Courageous, Generous, Dazed, and Confused
In the traditions of Asia Major where they appeared before even little yellow people, chickens, and roosters in particular, are the traditional icons not so much off ferocity, as of contrary benevolent qualities. Humans would be lucky to have such well meaning friends, family members, and neighbors of such rich character and intelligent awareness as is attributed to chickens:
as in various summations of the Chinese astrological animal traditions, where the rooster epitomizes Courage; Generosity; Punctuality; Benevolence; and Wisdom ,
"-intelligence, chivalry, bravery, trustworthiness and benevolence"
And according to a modern evaluation, " honesty, ambition, curiosity, confidence, good judgment, self-reliance, courage, fear of commitment and dedication"
" Roosters" says that source, " are also eccentric deep thinkers and moody loners who always think they’re right" .
A Rooster, somebody out there generalizes, is * Intelligent, perceptive, honest, (has) excellent memory, (is) alert, organized, generous, attractive, confident performer ."
Never mind a few shady characteristics, that's already way beyond the requirements for an Eagle Scout .
Maybe we have even bred some of that good stuff into the birds. Maybe we project some and idealize a lot.
The punctuality of roosters is a myth for sure. (Our neighbors for a mile around know that our roosters crow at all hours of the day and night) .
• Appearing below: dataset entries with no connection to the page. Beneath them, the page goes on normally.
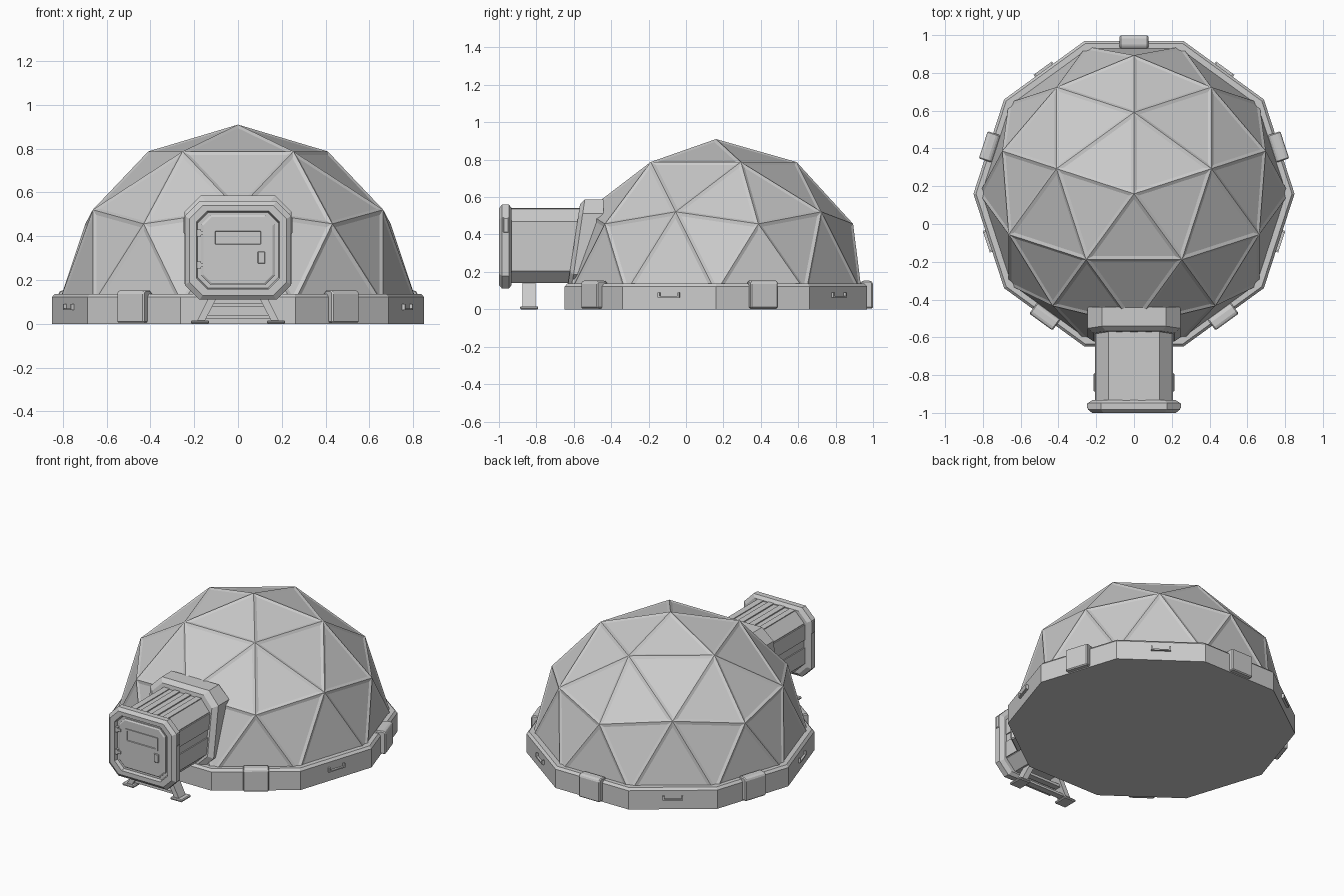
import bpy, bmesh
from math import radians, cos, sin
from mathutils import Matrix, Vector

if "Cube" in bpy.data.objects:
    bpy.data.objects.remove(bpy.data.objects["Cube"])

CY = 0.16   # dome centre in y


def finish(name, bm, bevel=0):
    bmesh.ops.recalc_face_normals(bm, faces=bm.faces)
    me = bpy.data.meshes.new(name)
    bm.to_mesh(me)
    bm.free()
    ob = bpy.data.objects.new(name, me)
    bpy.context.collection.objects.link(ob)
    if bevel:
        m = ob.modifiers.new("bevel", 'BEVEL')
        m.width = bevel
        m.segments = 1
    return ob


def loft(name, loops, mat=Matrix(), bevel=0):
    """Closed skin through equal-length loops, capped at both ends."""
    bm = bmesh.new()
    rings = [[bm.verts.new(mat @ Vector(p)) for p in lp] for lp in loops]
    n = len(rings[0])
    for a, b in zip(rings, rings[1:]):
        for i in range(n):
            j = (i + 1) % n
            bm.faces.new((a[i], a[j], b[j], b[i]))
    bm.faces.new(rings[0])
    bm.faces.new(rings[-1])
    return finish(name, bm, bevel)


def box(name, x, y, z, mat=Matrix(), bevel=0):
    return loft(name, [[(x[0], y[0], h), (x[1], y[0], h), (x[1], y[1], h), (x[0], y[1], h)] for h in z], mat, bevel)


def octa(w, z0, z1, c, y, slant=0):
    """Chamfered rectangle facing -y; slant leans it back with height."""
    pts = [(w, z0 + c), (w, z1 - c), (w - c, z1), (c - w, z1),
           (-w, z1 - c), (-w, z0 + c), (c - w, z0), (w - c, z0)]
    return [(x, y + slant * (z - 0.14), z) for x, z in pts]


def radial(deg):
    return Matrix.Translation((0, CY, 0)) @ Matrix.Rotation(radians(deg), 4, 'Z')


# Geodesic dome with slightly sunken panels
bm = bmesh.new()
bmesh.ops.create_icosphere(bm, subdivisions=2, radius=0.82,
                           matrix=Matrix.Translation((0, CY, 0.09)) @ Matrix.Rotation(radians(90), 4, 'Z'))
low = [f for f in bm.faces if f.calc_center_median().z < 0.09]
bmesh.ops.delete(bm, geom=low, context='FACES')
bmesh.ops.inset_individual(bm, faces=bm.faces[:], thickness=0.018, depth=-0.006, use_even_offset=True)
finish("dome_panels", bm)

# Ten-sided foundation ring with floor
loft("base_ring", [[(r * cos(radians(36 * i)), CY + r * sin(radians(36 * i)), z) for i in range(10)]
                   for r, z in ((0.85, 0), (0.85, 0.122), (0.836, 0.137), (0.795, 0.137), (0.78, 0.11))])

# Clamps over alternate ring edges
clamp = [(0.765, 0.11), (0.768, 0.14), (0.785, 0.153), (0.827, 0.153), (0.839, 0.142), (0.839, 0.005), (0.80, 0.005)]
for k in range(5):
    loft(f"ring_clamp_{k}", [[(r, t, z) for r, z in clamp] for t in (-0.076, 0.076)], radial(18 + 72 * k), 0.006)

# Grab handles on the edges between
for k, a in enumerate((-18, 54, 126, 198)):
    m = radial(a)
    box(f"grab_bar_{k}", (0.80, 0.822), (-0.06, 0.06), (0.062, 0.07), m)
    for s in (-1, 1):
        box(f"grab_end_{k}_{s}", (0.80, 0.822), sorted((s * 0.05, s * 0.06)), (0.062, 0.09), m)

# Collar where the airlock meets the dome
loft("dome_collar", [octa(0.245, 0.11, 0.587, 0.075, -0.44),
                     octa(0.245, 0.11, 0.587, 0.075, -0.608, 0.15),
                     octa(0.215, 0.135, 0.562, 0.065, -0.63, 0.15)])

# Airlock tunnel with long raised strips
loft("airlock_tunnel", [octa(0.2, 0.14, 0.535, 0.065, y) for y in (-0.48, -0.95)])
for s in (-1, 1):
    box(f"top_strip_{s}", sorted((s * 0.02, s * 0.06)), (-0.94, -0.5), (0.52, 0.542))
    box(f"top_edge_strip_{s}", sorted((s * 0.095, s * 0.135)), (-0.94, -0.5), (0.52, 0.54))
    box(f"side_strip_upper_{s}", sorted((s * 0.19, s * 0.207)), (-0.94, -0.5), (0.365, 0.465))
    box(f"side_strip_lower_{s}", sorted((s * 0.19, s * 0.207)), (-0.94, -0.5), (0.21, 0.315))
    box(f"flange_latch_{s}", sorted((s * 0.22, s * 0.248)), (-0.978, -0.948), (0.41, 0.53 - 0.04), bevel=0.004)

# Front flange with recessed doorway
loft("door_flange", [octa(0.22, 0.13, 0.54, 0.06, -0.932),
                     octa(0.243, 0.11, 0.56, 0.068, -0.947),
                     octa(0.243, 0.11, 0.56, 0.068, -0.983),
                     octa(0.222, 0.13, 0.54, 0.06, -1.0),
                     octa(0.19, 0.158, 0.515, 0.05, -1.0),
                     octa(0.184, 0.164, 0.509, 0.048, -0.978)])

# Door with window and fittings
loft("door", [octa(0.168, 0.178, 0.496, 0.042, -0.97),
              octa(0.168, 0.178, 0.496, 0.042, -0.985),
              octa(0.158, 0.187, 0.487, 0.038, -0.991)])
loft("door_window", [octa(w, z0, z1, 0.003, y) for w, z0, z1, y in
                     ((0.117, 0.35, 0.436, -0.985), (0.117, 0.35, 0.436, -0.997),
                      (0.104, 0.362, 0.424, -0.997), (0.102, 0.364, 0.422, -0.992))])
box("door_handle", (0.09, 0.124), (-0.999, -0.985), (0.275, 0.33), bevel=0.003)
for k, z in enumerate((0.255, 0.4)):
    box(f"hinge_plate_{k}", (-0.185, -0.15), (-0.997, -0.975), (z + 0.005, z + 0.023))
    box(f"hinge_pin_{k}", (-0.188, -0.17), (-0.999, -0.975), (z - 0.002, z + 0.03))

# Splayed support legs, feet and cross bars
for s in (-1, 1):
    loft(f"leg_{s}", [[(s * (x + dx), y, z) for dx, y in ((-0.018, -0.875), (0.018, -0.875), (0.018, -0.805), (-0.018, -0.805))]
                      for x, z in ((0.17, 0.012), (0.1, 0.15))])
    box(f"foot_{s}", sorted((s * 0.132, s * 0.215)), (-0.888, -0.79), (0, 0.016), bevel=0.005)
box("cross_bar_upper", (-0.125, 0.125), (-0.86, -0.82), (0.078, 0.095))
box("cross_bar_lower", (-0.155, 0.155), (-0.86, -0.82), (0.025, 0.04))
I am foggy about the " fear of commitment" characterization, and I really doubt the honesty claim....... Roosters are probably more sincere than the human animal, but I don't trust one never to deceive.
There is definitely dark side to roosters, including not only their naked will to power, but their petty tendencies to be " boastful , showoffs, opinionated, critical" and much worse.
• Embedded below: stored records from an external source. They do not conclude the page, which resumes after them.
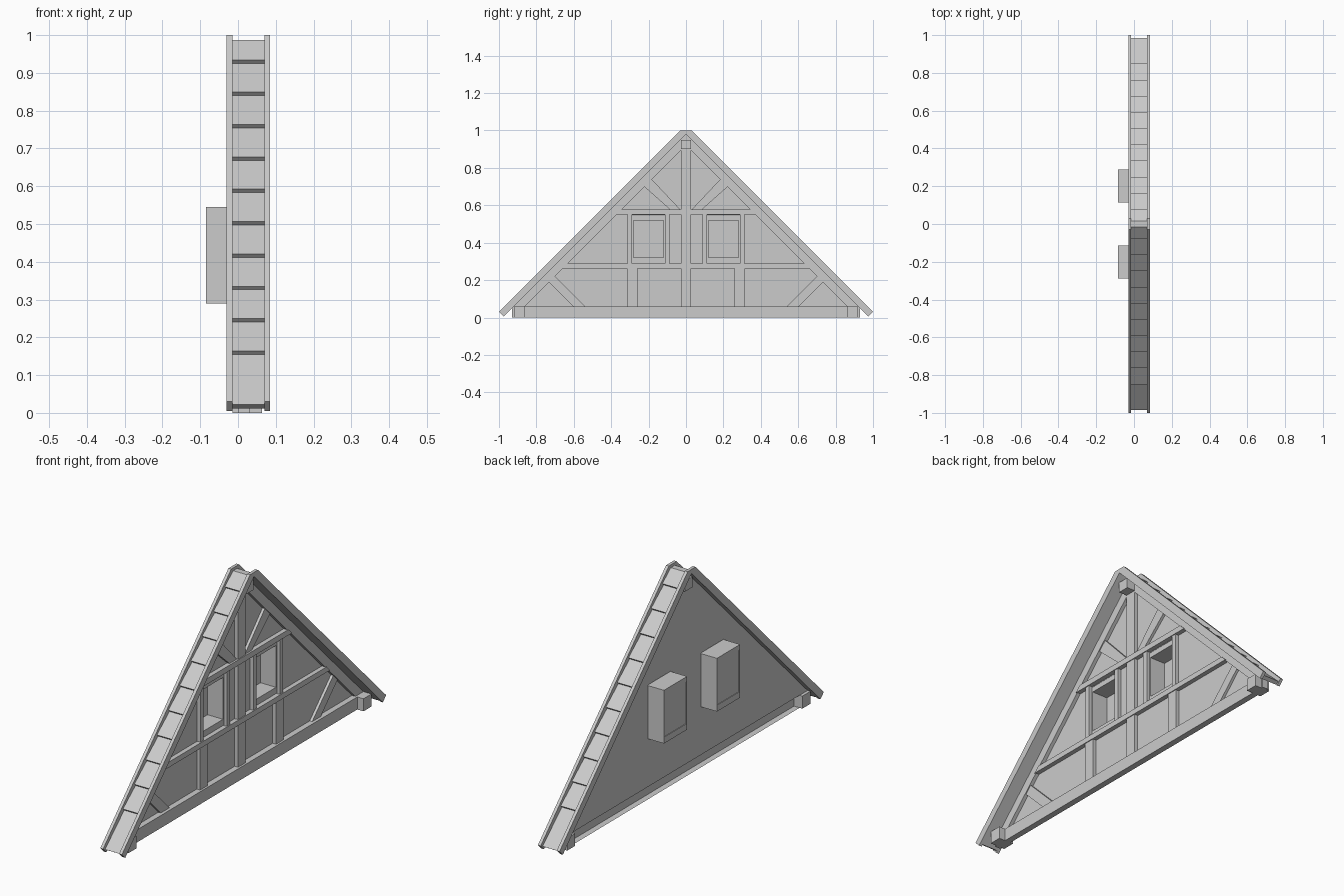
import bpy, bmesh, math

if "Cube" in bpy.data.objects:
    bpy.data.objects.remove(bpy.data.objects["Cube"])


def prism(name, pts, x0, x1, open_back=False):
    """Extrude a (y, z) outline along x; optionally leave the -x side open."""
    bm = bmesh.new()
    a = [bm.verts.new((x0, y, z)) for y, z in pts]
    b = [bm.verts.new((x1, y, z)) for y, z in pts]
    if not open_back:
        bm.faces.new(a)
    bm.faces.new(b)
    n = len(pts)
    for i in range(n):
        j = (i + 1) % n
        bm.faces.new((a[i], a[j], b[j], b[i]))
    bmesh.ops.recalc_face_normals(bm, faces=bm.faces[:])
    me = bpy.data.meshes.new(name)
    bm.to_mesh(me)
    bm.free()
    ob = bpy.data.objects.new(name, me)
    bpy.context.collection.objects.link(ob)
    return ob


def rect(name, y0, y1, z0, z1, x0, x1, **kw):
    return prism(name, [(y0, z0), (y1, z0), (y1, z1), (y0, z1)], x0, x1, **kw)


def both(name, pts, x0, x1):
    """The same prism on +y and -y."""
    for s, side in ((1, "right"), (-1, "left")):
        prism(f"{name}_{side}", [(s * y, z) for y, z in pts], x0, x1)


def both_rect(name, y0, y1, z0, z1, x0, x1):
    both(name, [(y0, z0), (y1, z0), (y1, z1), (y0, z1)], x0, x1)


# barge boards on both faces of the roof
barge = [(1, .03), (.975, .005), (0, .98)]
barge = barge + [(-.975, .005), (-1, .03), (-.03, 1), (.03, 1)]
prism("barge_board_back", barge, -.03, -.015)
prism("barge_board_front", barge, .07, .085)

# stepped roof shingles: sawtooth outline running up each slope
BASE, HIGH = .995, 1.013
edges = [.155 + .0856 * i for i in range(10)]
side = [(.968, .012), (.985, .022)]
for z in edges:
    side.append((BASE - z, z))
    side.append((HIGH - z - .009, z + .009))
side.append((.015, .987))
outline = side + [(-y, z) for y, z in reversed(side)] + [(0, .98)]
prism("roof_shingles", outline, -.015, .07)

# wall panel around the two window openings
W0, W1, Z0, Z1 = .113, .288, .288, .548
H = .98
prism("wall_lower", [(-H + .06, .06), (H - .06, .06), (H - Z0, Z0), (Z0 - H, Z0)], 0, .002)
rect("wall_middle", -W0, W0, Z0, Z1, 0, .002)
both("wall_side", [(W1, Z0), (H - Z0, Z0), (H - Z1, Z1), (W1, Z1)], 0, .002)
prism("wall_upper", [(Z1 - H, Z1), (H - Z1, Z1), (0, H)], 0, .002)

# timber frame: rafters, sill beam and cross beams
T = .02
both("rafter", [(.92, .06), (.86, .06), (0, .92), (0, .98)], 0, T)
rect("sill_beam", -.93, .93, 0, .06, 0, .03, open_back=True)
for name, z0, z1 in (("lower_cross_beam", .262, .288), ("upper_cross_beam", .55, .577)):
    prism(name, [(z0 - .925, z0), (.925 - z0, z0), (.925 - z1, z1), (z1 - .925, z1)], 0, .024)

# purlin ends
both_rect("eave_purlin", .86, .92, 0, .06, -.015, .063)
prism("ridge_purlin", [(-.028, .9), (.028, .9), (.028, .95), (-.028, .95)], -.015, .063)

# posts
for name, z0, z1 in (("low", .06, .262), ("mid", .288, .55), ("top", .577, .9)):
    rect(f"centre_post_{name}", -.028, .028, z0, z1, 0, T)
both_rect("lower_stud", .26, .315, .06, .262, 0, T)
both_rect("inner_window_stud", .088, .113, .288, .55, 0, T)
both_rect("outer_window_stud", .288, .312, .288, .55, 0, T)

# diagonal braces
both("upper_brace", [(.03, .577), (.085, .577), (.226, .702), (.186, .742)], 0, .015)
both("lower_brace", [(.54, .06), (.605, .06), (.735, .19), (.702, .222)], 0, .015)

# window boxes projecting from the back
both_rect("window_head", W0, W1, .52, .545, -.085, .004)
both_rect("window_sill", W0, W1, .29, .32, -.085, .004)
both_rect("window_inner_side", W0, W0 + .006, .32, .52, -.085, .004)
both_rect("window_outer_side", W1 - .006, W1, .32, .52, -.085, .004)
both_rect("window_pane", W0 + .006, W1 - .006, .32, .52, -.082, -.078)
Some think them to be literally devilish, and can point to their often very red eyes. You should notice that some are brown eyed, and that if a red-eye pales it is because the bird has poor circulation, not because of a good heart.
The fact is that roosters signal everything all the time, long distance and close up, with their crowing and posturing. They will stand inflated on a hillock for long periods, and if they could, would hang flapping six feet up in the air with wings and talons extended like the eagle on a flag.
Small children - who are sensitive to obvious body language which people not so close to the ground don't notice - are often deathly afraid of roosters; and kids who have been attacked by roosters, even if they have not been eviscerated, are often afraid of all chickens, if not all birds, for the rest of their lives.
In Medieval times an unlucky rooster was even tried, convicted, and burnt at the stake for practicing witchcraft. In his case, he was accused of laying eggs. Maybe he/she did.
If all the cocks here at Roosterdorf, who weigh up to nine or ten pounds, would lay eggs, we would have a peck of quarter-pounders every day and a bushel of money by the end of the year.
The wild world net says that Romanian farmers have at some point made a practice of feeding their roosters alcohol soaked grain to make them go broody and tend to to eggs and chicks, which even some hens will not do. So the accused medieval Warlock may have been only a drunk rooster, but I don't think for a minute that roosters are incapable of witchcraft. Witchcraft , when it is not being good, iis basically intimidation , and roosters prefer intimidation to actual fighting. They will try to scare you to death.
There is evil in them for sure and I expect that if you were to give him alcohol any particular rooster would be just as likely to get very bitchy as he woiuld to get broody, and that most likely he would do like the rooster who comes up when I search "drunken rooster": a rooster belonging to some jungle missionaries, to whom someone fed a fermented pineapple.
He ran around wildly crowing and singing for an hour or so, then fell down, passed out, and got up later dazed and confused.